Shin splints (tibial stress syndrome) occur when the muscles and tendons surrounding the tibia (long bone between knee and heel) become inflamed due to repetitive stress. The painful condition is common in athletes, runners, dancers, and anyone who spends a lot of time walking or running on hard surfaces.
Runner’s knee (Pattellofemoral Pain Syndrome, PFPS) is one of the most common running injuries. Symptoms include a dull aching pain at and behind the kneecap, which often becomes more intense after a period of rest. Pain experienced by this common overuse injury can be magnified by walking up and down steps and hills or on uneven surfaces.
A tendon is a strong, cord-like band of tissue that connects muscle to bone. These structures can withstand a great deal of force, but they have limits. When a tendon works too hard, for too long, or in the wrong way, tiny tears will start to develop. To cure these tendon injuries, the body’s healing response creates inflammation. The result is tendinitis, or an inflamed tendon in the foot.
Our bones are constantly forming new cells (bone formation) at the same time they are resorbing old ones (bone resorption). This constant state of turnover (called remodeling) allows newer bone to develop and replace old bone. Problems arise when your bones experience a repetitive application of force that is more than your lower extremities usually bear. Increased levels of force can cause an imbalance between the breakdown of older bone and the growth of new bone. When breakdown outpaces growth, you develop “bone fatigue.” Eventually, these problem areas can develop into stress reactions and stress fractures in the feet and legs.
Unlike many foot-related maladies, Morton’s Toe is not caused by ill-fitting footwear, injuries, or overuse. Instead, it is a factor of genetics. Those with this condition are born with it. If your second toe is longer than your big toe, you may have Morton’s Toe, also called Morton’s Foot Syndrome or Greek Toe. Though the condition is not uncommon (roughly 20 percent of the population has Morton’s Toe—including the Statue of Liberty!) in some individuals, it can cause biomechanical adaptations that lead to foot, knee, and back pain.
Morton’s Neuroma – also called traumatic neuroma – is an inflamed and/or enlarged nerve in the metatarsals (toes). It most commonly occurs between the 3rd and 4th metatarsal heads. This is where the intermetatarsal nerve is the thickest. Neuromas can also occur between the 2nd and 3rd metatarsal heads. Symptoms include pain between the toes while walking or running, swelling in the toe area, a clicking sensation between the toes as you walk, and tingling, numbness or pain in the ball of the foot.
Posterior tibial tendonitis (also known as post tib tendonitis) is a progressive condition that occurs when the posterior tendon that links the calf muscles to the bones inside the foot becomes inflamed or injured.
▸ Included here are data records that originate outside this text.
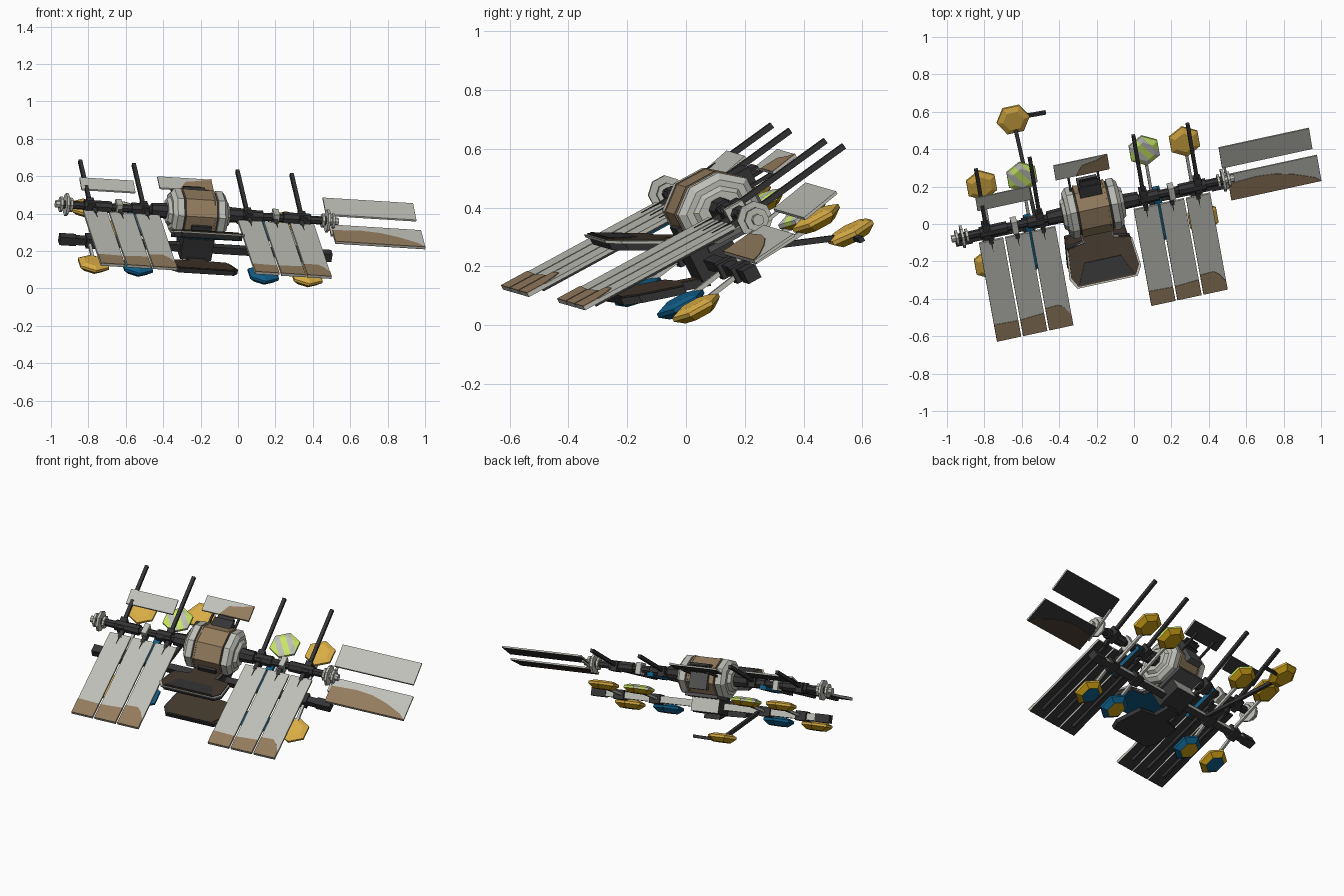
import bpy, bmesh, math
from mathutils import Vector, Matrix

if "Cube" in bpy.data.objects:
    bpy.data.objects.remove(bpy.data.objects["Cube"])

# Station frame: u along the boom, v toward the rear, w normal to the wings
ex = Vector((0.975, 0.211, -0.061)).normalized()
ey = Vector((-0.17, 0.86, 0.47))
ey = (ey - ex * ey.dot(ex)).normalized()
ez = ex.cross(ey)
M = Matrix((ex, ey, ez)).transposed().to_4x4()
M.translation = Vector((-0.22, 0.083, 0.405))

COLOURS = {
    "light_grey": (0.52, 0.52, 0.48), "charcoal": (0.035, 0.035, 0.037),
    "mid_grey": (0.085, 0.085, 0.085), "tan_brown": (0.29, 0.20, 0.11),
    "dark_brown": (0.06, 0.042, 0.028), "yellow": (0.70, 0.42, 0.06),
    "gold": (0.52, 0.30, 0.006), "blue": (0.005, 0.11, 0.245), "lime": (0.58, 0.80, 0.13),
}
NAMES = list(COLOURS)
MATS = []
for n, c in COLOURS.items():
    m = bpy.data.materials.new(n)
    m.diffuse_color = (*c, 1)
    m.use_nodes = True
    m.node_tree.nodes["Principled BSDF"].inputs["Base Color"].default_value = m.diffuse_color
    MATS.append(m)


def finish(name, bm, mat):
    """mat is a colour name or a rule(centre, normal) giving one"""
    bmesh.ops.recalc_face_normals(bm, faces=bm.faces[:])
    bm.normal_update()
    for f in bm.faces:
        pick = mat(f.calc_center_median(), f.normal) if callable(mat) else mat
        f.material_index = NAMES.index(pick)
    me = bpy.data.meshes.new(name)
    bm.to_mesh(me)
    bm.free()
    for m in MATS:
        me.materials.append(m)
    me.transform(M)
    bpy.context.collection.objects.link(bpy.data.objects.new(name, me))


def box(name, u, v, w, mat):
    bm = bmesh.new()
    bmesh.ops.create_cube(bm, size=1)
    for p in bm.verts:
        p.co = [(a + b) / 2 + k * abs(b - a) for (a, b), k in zip((u, v, w), p.co)]
    finish(name, bm, mat)


def beam(name, p, q, t, mat):
    p, q = Vector(p), Vector(q)
    bm = bmesh.new()
    bmesh.ops.create_cube(bm, size=1)
    d = q - p
    T = Matrix.Translation((p + q) / 2) @ d.to_track_quat('Z', 'Y').to_matrix().to_4x4()
    bm.transform(T @ Matrix.Diagonal((t, t, d.length, 1)))
    finish(name, bm, mat)


def plate(name, pts, a, b, thick, mat):
    """outline in (u, v), top surface at w = a + b*v"""
    bm = bmesh.new()
    top = [bm.verts.new((u, v, a + b * v)) for u, v in pts]
    bot = [bm.verts.new((u, v, a + b * v - thick)) for u, v in pts]
    bm.faces.new(top)
    bm.faces.new(bot[::-1])
    for i in range(len(pts)):
        j = (i + 1) % len(pts)
        bm.faces.new((top[i], bot[i], bot[j], top[j]))
    finish(name, bm, mat)


def loft(name, stations, n, mat, axis="u", at=(0, 0, 0), turn=0.5, cuts=()):
    """closed n-sided rings (position, radius, radius) along an axis"""
    bm = bmesh.new()
    rings = []
    for a, r, s in stations:
        ring = []
        for i in range(n):
            t = (i + turn) * 2 * math.pi / n
            p, q = r * math.cos(t), s * math.sin(t)
            co = (a, p, q) if axis == "u" else (p, q, a)
            ring.append(bm.verts.new(Vector(co) + Vector(at)))
        rings.append(ring)
    bm.faces.new(rings[0])
    bm.faces.new(rings[-1])
    for A, B in zip(rings, rings[1:]):
        for i in range(n):
            j = (i + 1) % n
            bm.faces.new((A[i], A[j], B[j], B[i]))
    for off in cuts:
        nrm = Vector((1, .7, 0)).normalized()
        bmesh.ops.bisect_plane(bm, geom=bm.verts[:] + bm.edges[:] + bm.faces[:],
                               plane_co=Vector(at) + nrm * off, plane_no=nrm)
    finish(name, bm, mat)


def two_sided(c, n):
    return "charcoal" if n.z < -0.5 else "light_grey"


def light_rear(c, n):
    return "light_grey" if n.y > .5 else "charcoal"


def rect(u0, u1, v0, v1):
    return [(u0, v0), (u1, v0), (u1, v1), (u0, v1)]


# Main body: tan drum, grey flanges, stepped end caps
loft("body_drum", [(-.085, .145, .118), (.085, .145, .118)], 8, "tan_brown")
loft("body_core", [(-.1, .132, .106), (.1, .132, .106)], 8, "charcoal")
for s in (-1, 1):
    loft("drum_edge", [(s * .074, .148, .121), (s * .085, .148, .121)], 8, "tan_brown")
    loft("body_flange", [(s * .094, .145, .118), (s * .13, .145, .118), (s * .15, .12, .095)], 8, "light_grey")
    loft("body_cap", [(s * .15, .095, .075), (s * .168, .08, .06)], 8, "light_grey")
box("rear_hatch", (-.06, .06), (.1, .17), (.01, .065), "charcoal")
box("rear_hatch_plate", (-.055, .055), (.12, .155), (-.085, .01), "mid_grey")
for w in (.03, .05):
    box("rear_rib", (-.05, .05), (.12, .2), (w - .005, w + .003), "charcoal")
box("front_recess", (-.05, .06), (-.15, -.1), (-.1, -.005), "charcoal")
box("belly_block", (-.085, .085), (-.155, 0), (-.205, -.08), light_rear)
box("belly_plate", (-.1, .1), (-.09, .08), (-.125, -.105), "mid_grey")

# Docking jaws at the front
neck = [(-.085, -.09), (-.085, -.2), (-.18, -.225), (-.195, -.36), (-.165, -.405)]
jaw = neck + [(-u, v) for u, v in neck[::-1]]
plate("upper_jaw_rim", jaw, -.122, -.54, .012, "light_grey")
inner = [(u * .95, v if v > -.21 else v + .01) for u, v in jaw]
plate("upper_jaw", inner, -.116, -.54, .008, "dark_brown")
plate("upper_jaw_under", inner, -.134, -.54, .026, lambda c, n: "blue" if n.z < -.5 else "charcoal")
plate("upper_jaw_tread", [(-.15, -.385), (.15, -.385), (.1, -.29), (-.1, -.29)], -.112, -.54, .005, "charcoal")
low = [(-.05, -.13), (-.05, -.22), (-.165, -.235), (-.182, -.39), (-.15, -.445)]
low = low + [(-u, v) for u, v in low[::-1]]
plate("lower_jaw", low, -.247, -.315, .028, "charcoal")
plate("lower_jaw_floor", [(u * .92, v * .98) for u, v in low], -.243, -.315, .005, "dark_brown")

# Main boom with collars and end discs
loft("main_boom", [(-.74, .022, .022), (.72, .022, .022)], 8, "charcoal")
for s in (-1, 1):
    loft("boom_root", [(s * .165, .042, .042), (s * .25, .038, .038)], 8, "charcoal")
    loft("boom_mid", [(s * .27, .033, .033), (s * .36, .033, .033)], 8, "charcoal")
    loft("boom_outer", [(s * .47, .032, .032), (s * .62, .032, .032)], 8, "charcoal")
    box("boom_clamp", (s * .43 - .016, s * .43 + .016), (-.035, .035), (-.035, .035), "light_grey")
    for u, r in ((.69, .038), (.715, .062), (.745, .042)):
        loft("end_disc", [(s * u - .007, r, r), (s * u + .007, r, r)], 8, "light_grey")
    loft("boom_tip", [(s * .68, .02, .02), (s * .775, .02, .02)], 8, "light_grey")

# Forward wings: three dark-backed panels each side with tan tips
TIP = [(-.56, -.565), (-.565, -.555), (-.53, -.60)]
for s in (-1, 1):
    end = -.65 if s > 0 else -.664
    for i in range(3):
        u0 = .215 + i * .143
        u1 = u0 + .132
        lo, hi = (u0, u1) if s > 0 else (-u1, -u0)
        plate("wing_panel", rect(lo, hi, end, -.06), .004, 0, .014, two_sided)
        k = i if s > 0 else 2 - i
        a, b = TIP[k]
        tip = [(lo, end), (hi, end), (hi, b)]
        tip += [(hi - .03, -.55), (lo + .075, -.525)] if k == 2 else []
        plate("wing_tip_patch", tip + [(lo, a)], .007, 0, .004, "tan_brown")
        mid = (lo + hi) / 2
        beam("wing_hinge", (mid, 0, 0), (mid, -.08, -.008), .024, "charcoal")
        beam("wing_spar", (mid, -.06, -.018), (mid, -.6, -.018), .016, "charcoal")
        plate("wing_slot", [(mid - .006, -.06), (mid, -.13), (mid + .006, -.06)], .007, 0, .004, "charcoal")
    box("blue_conduit", (s * .353 - .02, s * .353 + .02), (-.2, .03), (-.04, -.014),
        lambda c, n: "charcoal" if n.z < -.5 else "blue")

# Outboard panels at the right end
plate("side_panel_rear", rect(.72, 1.215, .072, .212), -.012, .19, .01, two_sided)
plate("side_panel_front", rect(.742, 1.235, -.152, .012), -.028, .1, .01, two_sided)
patch = [(.742, -.152), (1.235, -.152), (1.2, -.12), (1.1, -.075), (1.0, -.045), (.9, -.035), (.742, -.045)]
plate("side_panel_patch", patch, -.025, .1, .003, "tan_brown")
plate("side_panel_under_patch", patch, -.0375, .1, .003, "dark_brown")
beam("side_panel_mount", (.735, -.08, -.045), (.735, .14, .0), .012, "light_grey")

# Small rear panels
plate("rear_panel_left", rect(-.612, -.317, .145, .236), -.008, .23, .009, two_sided)
plate("rear_panel_centre", rect(-.17, .125, .224, .322), -.018, .17, .009, two_sided)
plate("rear_panel_patch", [(-.06, .224), (.125, .224), (.125, .322), (.06, .3), (-.02, .285)],
      -.015, .17, .003, "tan_brown")
for u in (-.1, .06):
    beam("rear_panel_strut", (u, .1, .0), (u, .27, .01), .012, "charcoal")

# Four long antenna rods
for u in (-.582, -.288, .28, .577):
    beam("antenna_rod", (u, -.02, -.003), (u, .41, .053), .02, "charcoal")
    box("antenna_base", (u - .02, u + .02), (-.033, .05), (-.033, .025), "charcoal")

# Lower boom
LV, LW = -.1, -.158
for s in (-1, 1):
    box("lower_boom", (s * .41 - .325, s * .41 + .325), (LV - .02, LV + .02), (LW - .02, LW + .02), light_rear)
    box("lower_boom_end", (s * .7 - .045, s * .7 + .045), (LV - .025, LV + .025), (LW - .024, LW + .024), "charcoal")
    for u in (.345, .57):
        box("lower_joint", (s * u - .032, s * u + .032), (LV - .035, LV + .035), (LW - .028, LW + .028), "charcoal")


# Hexagonal pods on arms, undersides in their own colour
def pod(name, u, v, w, rule, turn=.5, cuts=()):
    loft(name, [(-.032, .058, .058), (-.008, .09, .09), (.006, .09, .09), (.018, .058, .058)], 6,
         rule, "w", (u, v, w), turn, cuts)


def backed(top, bevel, bottom):
    return lambda c, n: bottom if n.z < -.9 else bevel if n.z < -.1 else top


CUTS = (-.05, -.017, .017, .05)


def striped(u0, v0):
    def rule(c, n):
        d = ((c.x - u0) + .7 * (c.y - v0)) / math.hypot(1, .7)
        return "gold" if n.z < -.1 else ("lime", "light_grey")[sum(d > k for k in CUTS) % 2]
    return rule


for s in (-1, 1):
    pod("rear_yellow_pod", s * .556, .215, -.122, backed("yellow", "gold", "gold"))
    pod("rear_striped_pod", s * .335, .213, -.122, striped(s * .335, .213), .5, CUTS)
    pod("front_yellow_pod", s * .585, -.298, -.19, backed("yellow", "gold", "blue"))
    pod("front_blue_pod", s * .345, -.3, -.19, backed("blue", "blue", "gold"))
    for u in (.335, .556):
        beam("rear_pod_arm", (s * u, LV, LW), (s * u, .2, -.14), .016, "light_grey")
    for u in (.345, .583):
        beam("front_pod_arm", (s * u, LV, LW), (s * u, -.27, -.186), .016, "light_grey")

# Far pod on a long dark mast
pod("far_yellow_pod", -.31, .439, -.355, backed("yellow", "gold", "gold"), 0)
beam("far_pod_mast", (-.3, -.08, -.17), (-.308, .43, -.368), .02, "charcoal")
beam("far_pod_rod", (-.31, .437, -.375), (-.13, .432, -.37), .018, "charcoal")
Hammer toe occurs when the toe bends abnormally at the first joint (interphalangeal) and ends up looking like an upside-down V. Caused by an imbalance in the muscles surrounding the toes, the condition most often occurs on the lesser digits – the second through fifth toes. There are two different types of hammer toes – flexible and rigid.
During pregnancy, your body – including your feet – changes to accommodate your baby. Both overall weight gain and shifts in how you carry your weight put added stress on your feet. Moreover, hormones released during pregnancy loosen foot ligaments, causing feet to expand. These changes can cause swollen feet and ankles, flattened arches, and increased shoe size.
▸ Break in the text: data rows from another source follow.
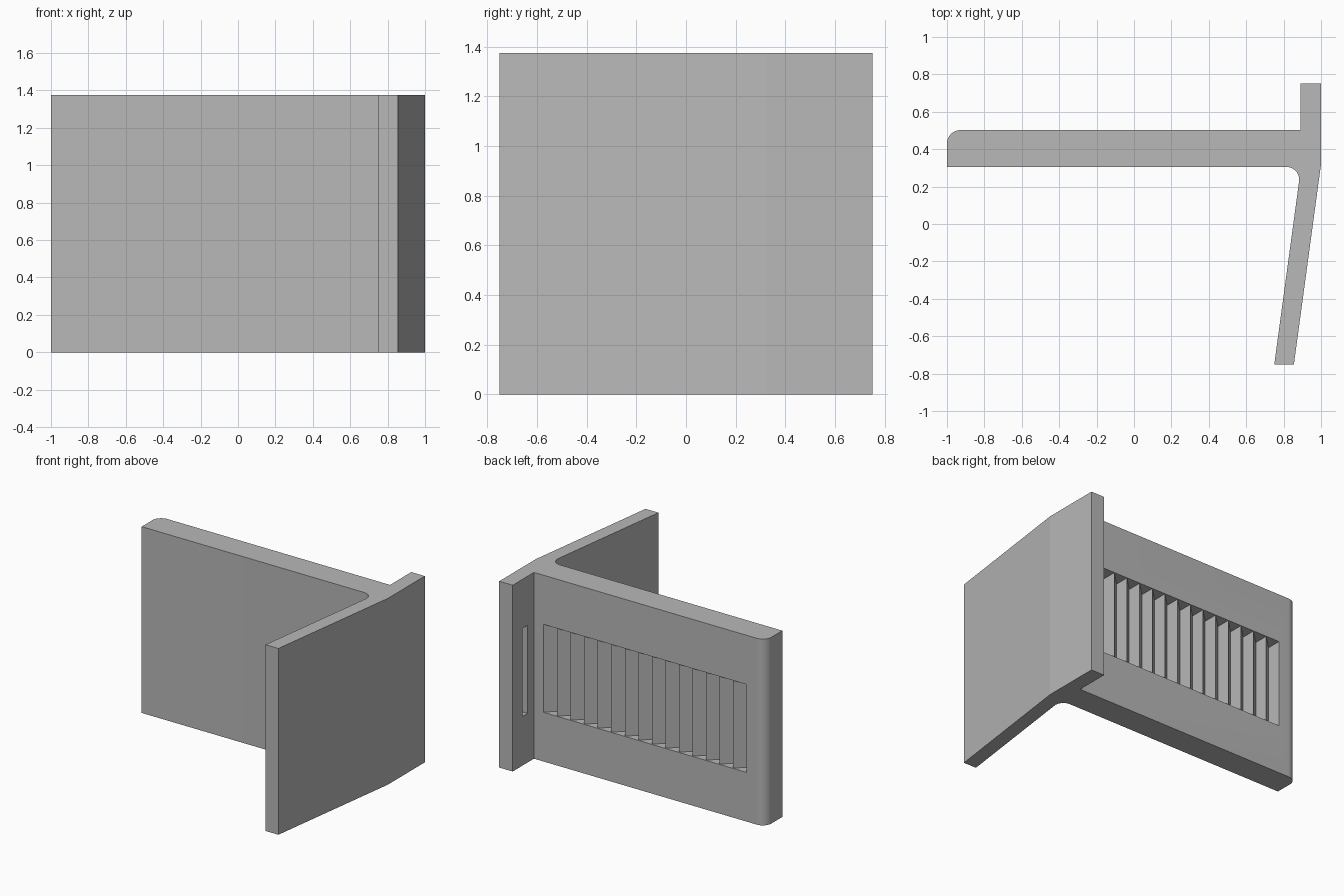
import bpy, bmesh, math
from mathutils import Vector

if "Cube" in bpy.data.objects:
    bpy.data.objects.remove(bpy.data.objects["Cube"])

HEIGHT = 1.375
SLOT_LOW, SLOT_HIGH = 0.363, 1.012

grey = bpy.data.materials.new("plain grey")
grey.diffuse_color = (0.48, 0.48, 0.48, 1)
grey.use_nodes = True
grey.node_tree.nodes["Principled BSDF"].inputs["Base Color"].default_value = grey.diffuse_color


def fillet(prev, corner, nxt, length, steps=14):
    """Points of a tangent arc that rounds a corner."""
    p, c, n = Vector(prev), Vector(corner), Vector(nxt)
    a, b = (p - c).normalized(), (n - c).normalized()
    half = a.angle(b) / 2
    radius = length * math.tan(half)
    centre = c + (a + b).normalized() * length / math.cos(half)
    start, end = c + a * length - centre, c + b * length - centre
    sweep = start.angle(end)
    points = []
    for i in range(steps + 1):
        t = i / steps
        v = (start * math.sin((1 - t) * sweep) + end * math.sin(t * sweep)) / math.sin(sweep)
        points.append(tuple(centre + v.normalized() * radius))
    return points


def prism(name, outline, low, high):
    """Upright solid extruded from a plan outline."""
    bm = bmesh.new()
    face = bm.faces.new([bm.verts.new((x, y, low)) for x, y in outline])
    top = bmesh.ops.extrude_face_region(bm, geom=[face])["geom"]
    bmesh.ops.translate(bm, vec=(0, 0, high - low),
                        verts=[v for v in top if isinstance(v, bmesh.types.BMVert)])
    bmesh.ops.recalc_face_normals(bm, faces=bm.faces)
    mesh = bpy.data.meshes.new(name)
    bm.to_mesh(mesh)
    bm.free()
    mesh.materials.append(grey)
    obj = bpy.data.objects.new(name, mesh)
    bpy.context.collection.objects.link(obj)
    return obj


# Bracket: long wall, leaning side wing and short rear flange
inner = fillet((-1, 0.305), (0.893, 0.305), (0.75, -0.75), 0.078)
outer = fillet((0.89, 0.502), (-1, 0.502), (-1, 0.305), 0.072)
bracket = prism("bracket", [(-1, 0.305)] + inner + [
    (0.75, -0.75), (0.855, -0.75), (1, 0.32), (1, 0.75),
    (0.89, 0.75), (0.89, 0.502)] + outer, 0, HEIGHT)

# Saw-tooth recess in the rear of the long wall
TEETH, START, END, DEPTH = 15, 0.812, -0.844, 0.11
pitch = (START - END) / TEETH
saw = [(START, 0.56)]
for i in range(TEETH):
    x = START - i * pitch
    saw += [(x, 0.5005), (x - pitch, 0.502 - DEPTH)]
saw.append((END, 0.56))
tooth_cutter = prism("tooth_cutter", saw, SLOT_LOW, SLOT_HIGH)

# Narrow slot in the rear flange
slot_cutter = prism("slot_cutter", [(0.87, 0.577), (0.945, 0.577), (0.945, 0.635), (0.87, 0.635)],
                    SLOT_LOW, SLOT_HIGH)

bpy.context.view_layer.objects.active = bracket
for cutter in (tooth_cutter, slot_cutter):
    cutter.hide_render = True
    mod = bracket.modifiers.new(cutter.name, "BOOLEAN")
    mod.operation, mod.solver, mod.object = "DIFFERENCE", "EXACT", cutter
    bpy.ops.object.modifier_apply(modifier=mod.name)
    bpy.data.objects.remove(cutter)

# Smooth the rounded corners only
bpy.ops.object.select_all(action="DESELECT")
bracket.select_set(True)
bpy.ops.object.shade_smooth_by_angle(angle=math.radians(7))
While there is no evidence that barefoot running is better than “shod” running (a fancy way of saying wearing shoes), or vice versa, there are definitely pros and cons. Barefoot running can modify how your feet strike the ground and reduce impact, make your feet stronger, and cause you to expend less energy. But it can also strain other areas of the feet, cause bad running gait, and promote injury from ground debris. If you’re thinking about trying it, start slow and consider trying minimalist shoes before going completely barefoot.